____ Available records

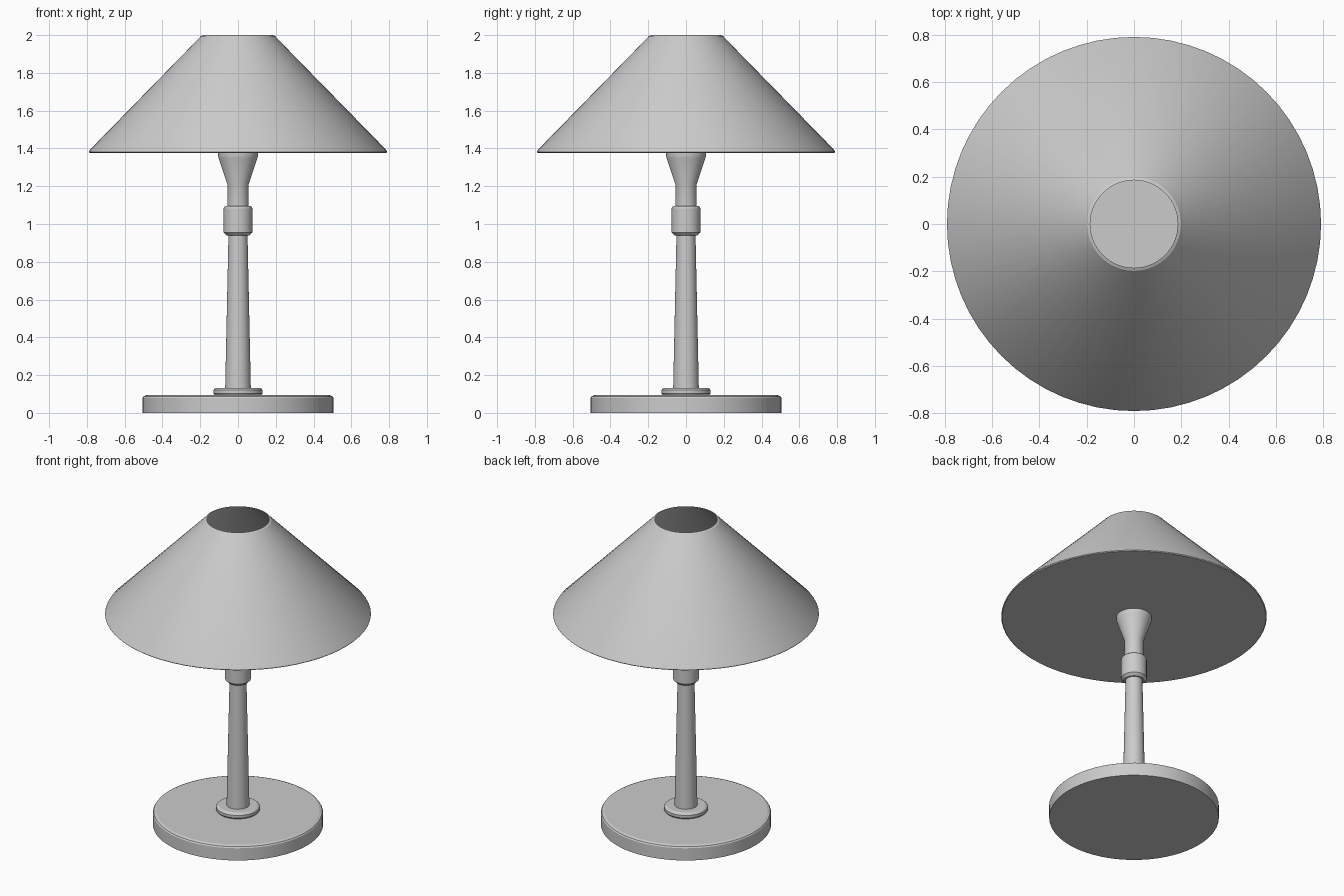
import bpy
import bmesh
import math

if "Cube" in bpy.data.objects:
    bpy.data.objects.remove(bpy.data.objects["Cube"])

SIDES = 64


def lathe(name, profile, cap_bottom=True, cap_top=True):
    """Revolve a list of (radius, z) points, bottom to top, around the z axis."""
    bm = bmesh.new()
    rings = []
    for r, z in profile:
        rings.append([bm.verts.new((r * math.cos(2 * math.pi * i / SIDES),
                                    r * math.sin(2 * math.pi * i / SIDES), z))
                      for i in range(SIDES)])
    for low, high in zip(rings, rings[1:]):
        for i in range(SIDES):
            j = (i + 1) % SIDES
            bm.faces.new((low[i], low[j], high[j], high[i]))
    if cap_bottom:
        bm.faces.new(rings[0][::-1])
    if cap_top:
        bm.faces.new(rings[-1])
    mesh = bpy.data.meshes.new(name)
    bm.to_mesh(mesh)
    bm.free()
    obj = bpy.data.objects.new(name, mesh)
    bpy.context.collection.objects.link(obj)
    bpy.ops.object.select_all(action='DESELECT')
    bpy.context.view_layer.objects.active = obj
    obj.select_set(True)
    bpy.ops.object.shade_smooth_by_angle(angle=math.radians(20))
    return obj


# Round foot with a softened top edge
lathe("base", [(0.505, 0), (0.505, 0.08), (0.50, 0.088), (0.485, 0.094)])

# Small collar where the stem meets the foot
lathe("base_collar", [(0.12, 0.09), (0.13, 0.103), (0.13, 0.12),
                      (0.125, 0.127), (0.115, 0.132)])

# Tapered stem
lathe("stem", [(0.068, 0.125), (0.05, 0.96)])

# Switch ring
lathe("switch_ring", [(0.06, 0.94), (0.076, 0.956), (0.076, 1.082),
                      (0.073, 1.09), (0.065, 1.096)])

# Neck flaring into the lamp holder
lathe("neck", [(0.056, 1.08), (0.056, 1.21), (0.103, 1.35),
               (0.105, 1.36), (0.105, 1.38)])

# Hollow conical shade: closed underneath, open at the top
lathe("shade", [(0.785, 1.377), (0.79, 1.382), (0.785, 1.392),
                (0.207, 1.983), (0.198, 1.994), (0.185, 2.0)], cap_top=False)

________

Work to be completed:
The reply should consist of the listing restated word for word, with its pictures removed.

Final answer:
import bpy
import bmesh
import math

if "Cube" in bpy.data.objects:
    bpy.data.objects.remove(bpy.data.objects["Cube"])

SIDES = 64


def lathe(name, profile, cap_bottom=True, cap_top=True):
    """Revolve a list of (radius, z) points, bottom to top, around the z axis."""
    bm = bmesh.new()
    rings = []
    for r, z in profile:
        rings.append([bm.verts.new((r * math.cos(2 * math.pi * i / SIDES),
                                    r * math.sin(2 * math.pi * i / SIDES), z))
                      for i in range(SIDES)])
    for low, high in zip(rings, rings[1:]):
        for i in range(SIDES):
            j = (i + 1) % SIDES
            bm.faces.new((low[i], low[j], high[j], high[i]))
    if cap_bottom:
        bm.faces.new(rings[0][::-1])
    if cap_top:
        bm.faces.new(rings[-1])
    mesh = bpy.data.meshes.new(name)
    bm.to_mesh(mesh)
    bm.free()
    obj = bpy.data.objects.new(name, mesh)
    bpy.context.collection.objects.link(obj)
    bpy.ops.object.select_all(action='DESELECT')
    bpy.context.view_layer.objects.active = obj
    obj.select_set(True)
    bpy.ops.object.shade_smooth_by_angle(angle=math.radians(20))
    return obj


# Round foot with a softened top edge
lathe("base", [(0.505, 0), (0.505, 0.08), (0.50, 0.088), (0.485, 0.094)])

# Small collar where the stem meets the foot
lathe("base_collar", [(0.12, 0.09), (0.13, 0.103), (0.13, 0.12),
                      (0.125, 0.127), (0.115, 0.132)])

# Tapered stem
lathe("stem", [(0.068, 0.125), (0.05, 0.96)])

# Switch ring
lathe("switch_ring", [(0.06, 0.94), (0.076, 0.956), (0.076, 1.082),
                      (0.073, 1.09), (0.065, 1.096)])

# Neck flaring into the lamp holder
lathe("neck", [(0.056, 1.08), (0.056, 1.21), (0.103, 1.35),
               (0.105, 1.36), (0.105, 1.38)])

# Hollow conical shade: closed underneath, open at the top
lathe("shade", [(0.785, 1.377), (0.79, 1.382), (0.785, 1.392),
                (0.207, 1.983), (0.198, 1.994), (0.185, 2.0)], cap_top=False)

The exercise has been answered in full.